Senator John ThuneFrom the very beginning, it has been clear that any so-called "cap and trade" program aimed at cutting greenhouse gasses would have a much bigger impact on rural states like South Dakota. This is in part due to reliance on coal-generated electricity, but also because of the higher input costs that will effectively punish rural agricultural producers and increase costs for all consumers. Unfortunately, the U.S. Department of Agriculture (USDA) and the Environmental Protection Agency (EPA) seem to be obscuring the true cost of the cap and trade bill that was approved by the House of Representatives.
The USDA recently released a report on the economic impact on farmers of the cap and trade bill passed by the House of Representatives. Rather than conducting their own research or relying on independent experts, the USDA report relies heavily on calculations and assumptions from the EPA, which are rosy at best.
Agriculture relies heavily on energy. Last summer's spike in fuel prices put a severe burden on South Dakota farmers and ranchers, but that was only a preview for what would happen if Congress enacts a cap and trade scheme.
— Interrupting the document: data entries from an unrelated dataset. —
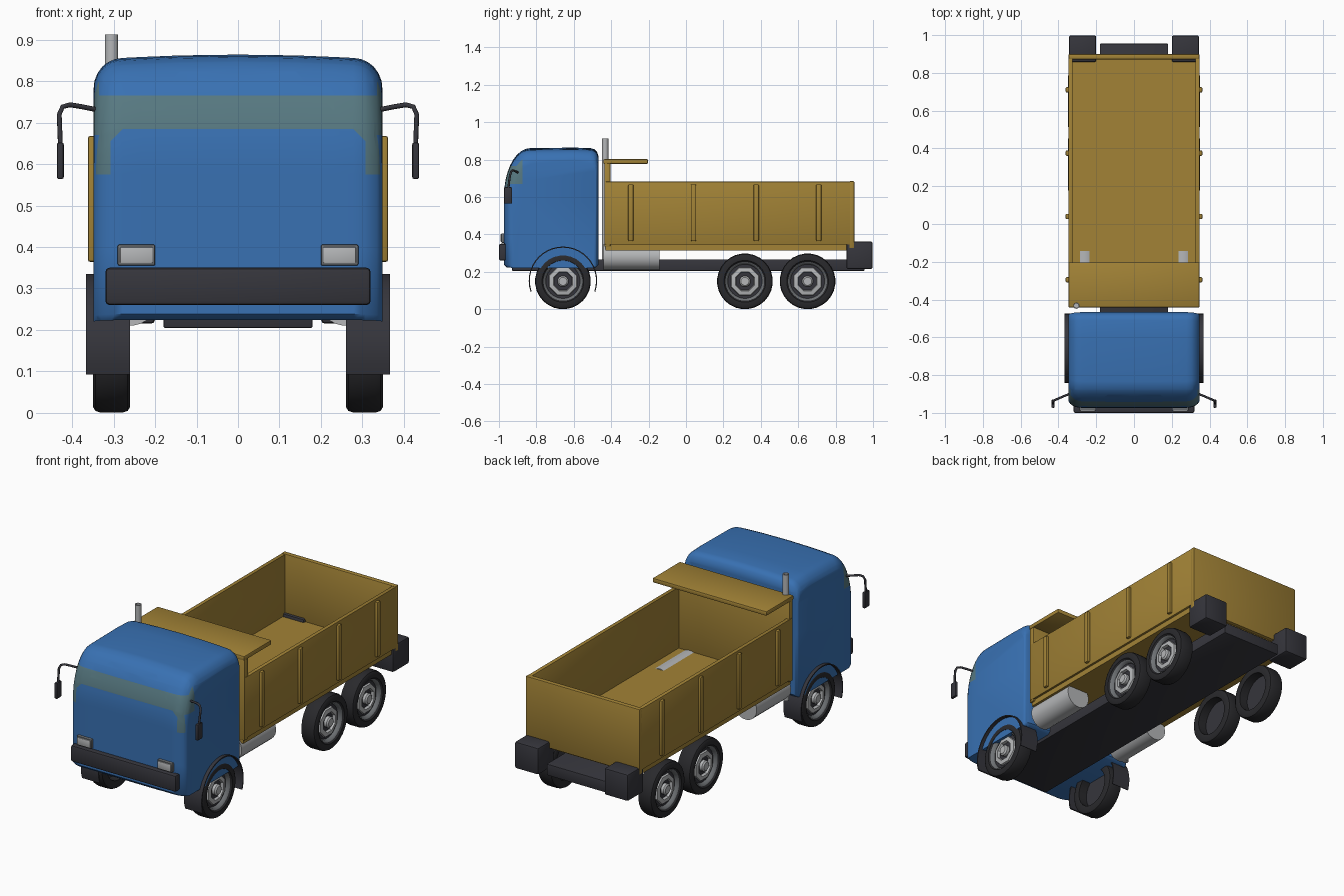
import bpy, bmesh, math
from mathutils import Vector

if "Cube" in bpy.data.objects:
    bpy.data.objects.remove(bpy.data.objects["Cube"])


def material(name, rgb):
    m = bpy.data.materials.new(name)
    m.diffuse_color = (*rgb, 1)
    m.use_nodes = True
    m.node_tree.nodes["Principled BSDF"].inputs["Base Color"].default_value = m.diffuse_color
    return m


BLUE = material("cab_blue", (0.04, 0.165, 0.45))
GLASS = material("window_grey", (0.095, 0.19, 0.22))
GOLD = material("bed_ochre", (0.36, 0.225, 0.037))
DARK = material("dark_grey", (0.036, 0.036, 0.045))
TYRE = material("tyre_black", (0.022, 0.022, 0.025))
SILVER = material("silver", (0.46, 0.47, 0.48))
STEEL = material("steel_grey", (0.16, 0.17, 0.18))


def finish(name, bm, *mats, angle=40):
    bmesh.ops.recalc_face_normals(bm, faces=bm.faces)
    me = bpy.data.meshes.new(name)
    bm.to_mesh(me)
    bm.free()
    ob = bpy.data.objects.new(name, me)
    bpy.context.collection.objects.link(ob)
    for m in mats:
        me.materials.append(m)
    bpy.ops.object.select_all(action='DESELECT')
    ob.select_set(True)
    bpy.context.view_layer.objects.active = ob
    bpy.ops.object.shade_smooth_by_angle(angle=math.radians(angle))
    return ob


def box(name, x, y, z, mat, bevel=0.0):
    bm = bmesh.new()
    bmesh.ops.create_cube(bm, size=1)
    for v in bm.verts:
        v.co = [(a + b) / 2 + c * (b - a) for (a, b), c in zip((x, y, z), v.co)]
    if bevel:
        bmesh.ops.bevel(bm, geom=bm.edges[:], offset=bevel, segments=2,
                        profile=0.5, affect='EDGES')
    return finish(name, bm, mat)


def mirrored(s, a, b):
    return tuple(sorted((s * a, s * b)))


def loft(bm, rings, close_rings=False, caps=False):
    vs = [[bm.verts.new(p) for p in r] for r in rings]
    n = len(vs[0])
    pairs = list(zip(vs, vs[1:])) + ([(vs[-1], vs[0])] if close_rings else [])
    for a, b in pairs:
        for i in range(n):
            j = (i + 1) % n
            bm.faces.new((a[i], a[j], b[j], b[i]))
    if caps:
        bm.faces.new(vs[0])
        bm.faces.new(vs[-1])


def lathe(name, profile, centre, axis, mat, segs, closed=False):
    """Revolve (radius, distance) points about an axis through centre."""
    bm = bmesh.new()
    rings = []
    for r, d in profile:
        ring = []
        for i in range(segs):
            t = 2 * math.pi * (i + 0.5) / segs
            c, s = r * math.cos(t), r * math.sin(t)
            off = {'X': (d, c, s), 'Y': (c, d, s), 'Z': (c, s, d)}[axis]
            ring.append(Vector(centre) + Vector(off))
        rings.append(ring)
    loft(bm, rings, closed, not closed)
    return finish(name, bm, mat)


# Cab: side profile lofted across x, shrinking at the sides to round them
def cab():
    prof = [(-0.973, 0.235), (-0.973, 0.4), (-0.973, 0.6)]
    for i in range(1, 10):
        t = math.radians(10 * i)
        prof.append((-0.833 - 0.14 * math.cos(t), 0.6 + 0.257 * math.sin(t)))
    prof += [(-0.6, 0.86), (-0.51, 0.857), (-0.49, 0.851), (-0.476, 0.838),
             (-0.467, 0.81), (-0.467, 0.235), (-0.482, 0.22), (-0.958, 0.22)]
    half = [(0.0, 0.0), (0.14, 0.025), (0.23, 0.07)]
    for i in range(7):
        t = math.radians(15 * i)
        half.append((0.278 + 0.07 * math.sin(t), 0.1 + 0.9 * (1 - math.cos(t))))
    secs = [(-x, d) for x, d in half[:0:-1]] + half
    rings = []
    for x, d in secs:
        ky, kz = 1 - 0.13 * max(0, d - 0.1), 1 - 0.12 * d
        rings.append([(x, -0.6 + (y + 0.6) * ky, 0.22 + (z - 0.22) * kz + 0.004 * (1 - d))
                      for y, z in prof])
    bm = bmesh.new()
    loft(bm, rings, caps=True)
    # cut window outline
    cuts = [((0, 0, z), (0, 0, 1)) for z in (0.575, 0.67, 0.685, 0.765, 0.8)]
    cuts += [((0, y, 0), (0, 1, 0)) for y in (-0.945, -0.875)]
    for s in (-1, 1):
        cuts += [((s * 0.307, 0, 0), (1, 0, 0)), ((s * 0.335, 0, 0), (1, 0, 0)),
                 ((s * 0.307, 0, 0.655), (s * 1, 0, 1))]
    for co, no in cuts:
        bmesh.ops.bisect_plane(bm, geom=bm.verts[:] + bm.edges[:] + bm.faces[:],
                               dist=1e-5, plane_co=co, plane_no=no)
    for f in bm.faces:
        c = f.calc_center_median()
        ax = abs(c.x)
        if c.y > -0.875:
            continue
        if ax < 0.307:
            glass = 0.685 < c.z < 0.765 or (c.z < 0.685 and ax + c.z > 0.962 and c.z > 0.575)
        else:
            top = 0.8 if ax > 0.335 else 0.765
            glass = (0.575 if c.y < -0.945 else 0.67) < c.z < top
        f.material_index = int(glass)
    finish("cab", bm, BLUE, GLASS, angle=45)


cab()

# Front bumper and chassis
box("bumper", (-0.32, 0.32), (-1.0, -0.955), (0.26, 0.35), DARK, 0.01)
box("chassis", (-0.18, 0.18), (-0.93, 0.955), (0.205, 0.267), DARK, 0.004)

# Dump bed
box("bed_floor", (-0.335, 0.335), (-0.43, 0.88), (0.315, 0.345), GOLD)
box("bed_front_wall", (-0.345, 0.345), (-0.437, -0.405), (0.335, 0.78), GOLD, 0.004)
box("bed_tailgate", (-0.347, 0.347), (0.872, 0.9), (0.325, 0.685), GOLD, 0.006)
box("bed_canopy", (-0.347, 0.347), (-0.442, -0.203), (0.777, 0.802), GOLD, 0.006)

# Exhaust stack behind the cab
lathe("exhaust_stack", [(0.017, 0.22), (0.017, 0.912), (0.012, 0.912), (0.012, 0.85)],
      (-0.305, -0.432, 0), 'Z', SILVER, 10)

for s, side in ((-1, "left"), (1, "right")):
    # Bed side wall and ribs
    box(side + "_bed_wall", mirrored(s, 0.325, 0.347), (-0.43, 0.89), (0.345, 0.682), GOLD, 0.003)
    for i in range(4):
        y = -0.295 + 0.335 * i
        box(f"{side}_bed_rib_{i + 1}", mirrored(s, 0.34, 0.362),
            (y - 0.014, y + 0.014), (0.364, 0.668), GOLD, 0.006)

    # Rear corner block, fuel tank, headlight
    box(side + "_rear_block", mirrored(s, 0.2, 0.345), (0.857, 0.998), (0.215, 0.362), DARK, 0.01)
    lathe(side + "_fuel_tank", [(0.07, -0.44), (0.07, -0.142)], (s * 0.261, 0, 0.28), 'Y', SILVER, 24)
    box(side + "_headlight_frame", mirrored(s, 0.2, 0.29), (-0.988, -0.95), (0.355, 0.406), STEEL, 0.004)
    box(side + "_headlight_lens", mirrored(s, 0.206, 0.284), (-0.992, -0.985), (0.361, 0.4), SILVER, 0.002)

    # Front mudguard arch
    bm = bmesh.new()
    rings = []
    for i in range(25):
        t = math.radians(-19 + 218 * i / 24)
        rings.append([(s * x, -0.658 + r * math.cos(t), 0.152 + r * math.sin(t))
                      for x, r in ((0.26, 0.177), (0.367, 0.177), (0.367, 0.183), (0.26, 0.183))])
    loft(bm, rings, caps=True)
    finish(side + "_mudguard", bm, DARK)

    # Mirror and its bent arm
    cu = bpy.data.curves.new(side + "_mirror_arm", 'CURVE')
    cu.dimensions = '3D'
    cu.bevel_depth = 0.006
    cu.bevel_resolution = 2
    cu.use_fill_caps = True
    pts = [(0.335, -0.897, 0.73), (0.375, -0.913, 0.738), (0.405, -0.926, 0.743),
           (0.423, -0.934, 0.738), (0.431, -0.94, 0.72), (0.43, -0.945, 0.69), (0.428, -0.95, 0.64)]
    sp = cu.splines.new('POLY')
    sp.points.add(len(pts) - 1)
    for p, (x, y, z) in zip(sp.points, pts):
        p.co = (s * x, y, z, 1)
    cu.materials.append(DARK)
    bpy.context.collection.objects.link(bpy.data.objects.new(side + "_mirror_arm", cu))
    box(side + "_mirror", mirrored(s, 0.42, 0.437), (-0.973, -0.93), (0.564, 0.652), DARK, 0.005)

    # Wheels: tyre, dish, rings and hub
    for y, place in ((-0.658, "front"), (0.315, "middle"), (0.65, "rear")):
        n = f"{side}_{place}_"
        c = (0, y, 0.149)

        def wheel_part(name, prof, mat, segs, closed=True):
            lathe(n + name, [(r, s * x) for r, x in prof], c, 'X', mat, segs, closed)

        wheel_part("tyre", [(0.104, 0.264), (0.135, 0.26), (0.145, 0.266), (0.149, 0.278),
                            (0.149, 0.332), (0.145, 0.344), (0.135, 0.35), (0.112, 0.349),
                            (0.104, 0.34)], TYRE, 28)
        wheel_part("dish", [(0.106, 0.314), (0.106, 0.322)], DARK, 28, False)
        wheel_part("rim_ring", [(0.09, 0.318), (0.104, 0.318), (0.104, 0.341), (0.096, 0.336)], STEEL, 28)
        wheel_part("wheel_plate", [(0.05, 0.318), (0.082, 0.318), (0.078, 0.332), (0.055, 0.336)], SILVER, 8)
        wheel_part("hub", [(0.03, 0.315), (0.03, 0.338), (0.022, 0.345)], SILVER, 12, False)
Cap and trade will inevitably lead to higher fuel, electricity, and fertilizer prices across the board and that certainly would get passed along to individuals and families for just about everything they purchase.
In calculating the impact of cap and trade on farmers, the USDA relies on the EPA's assumption that carbon capture technology would be readily available and commercially practical by 2014. Most experts, however, agree that capturing the carbon emissions from power plants will not be economically viable until 2020 or beyond. Similarly in the report, the EPA assumes nuclear power generation will double by 2035. This goal also seems unlikely, particularly when Congressional Democrats are blocking efforts to expand nuclear power generation.
Another less-discussed threat to agricultural producers is increased fertilizer costs as a result of cap and trade. Fertilizer production is an energy-intensive industry, which means that increased energy costs will result in increased fertilizer costs. The USDA report claims that fertilizer producers would be eligible for "free allowances" to offset increased energy costs, but it is likely that those offsets would instead go to larger energy-intensive industries, such as steel, glass, and chemical production. Also, a study by the University of Missouri found that the overall average farm costs would increase by over $11,000 in 2015 and over $30,000 in 2050.
Farmers and ranchers are the backbone of our state's rural economy. Producers would be forced to bear increased costs as a result of cap and trade legislation, and the effects of that would be felt throughout South Dakota. As the Senate prepares to consider this issue this fall, I will continue working to protect South Dakota farmers and ranchers from the unfair, punitive results of the cap and trade bill passed by the House of Representatives.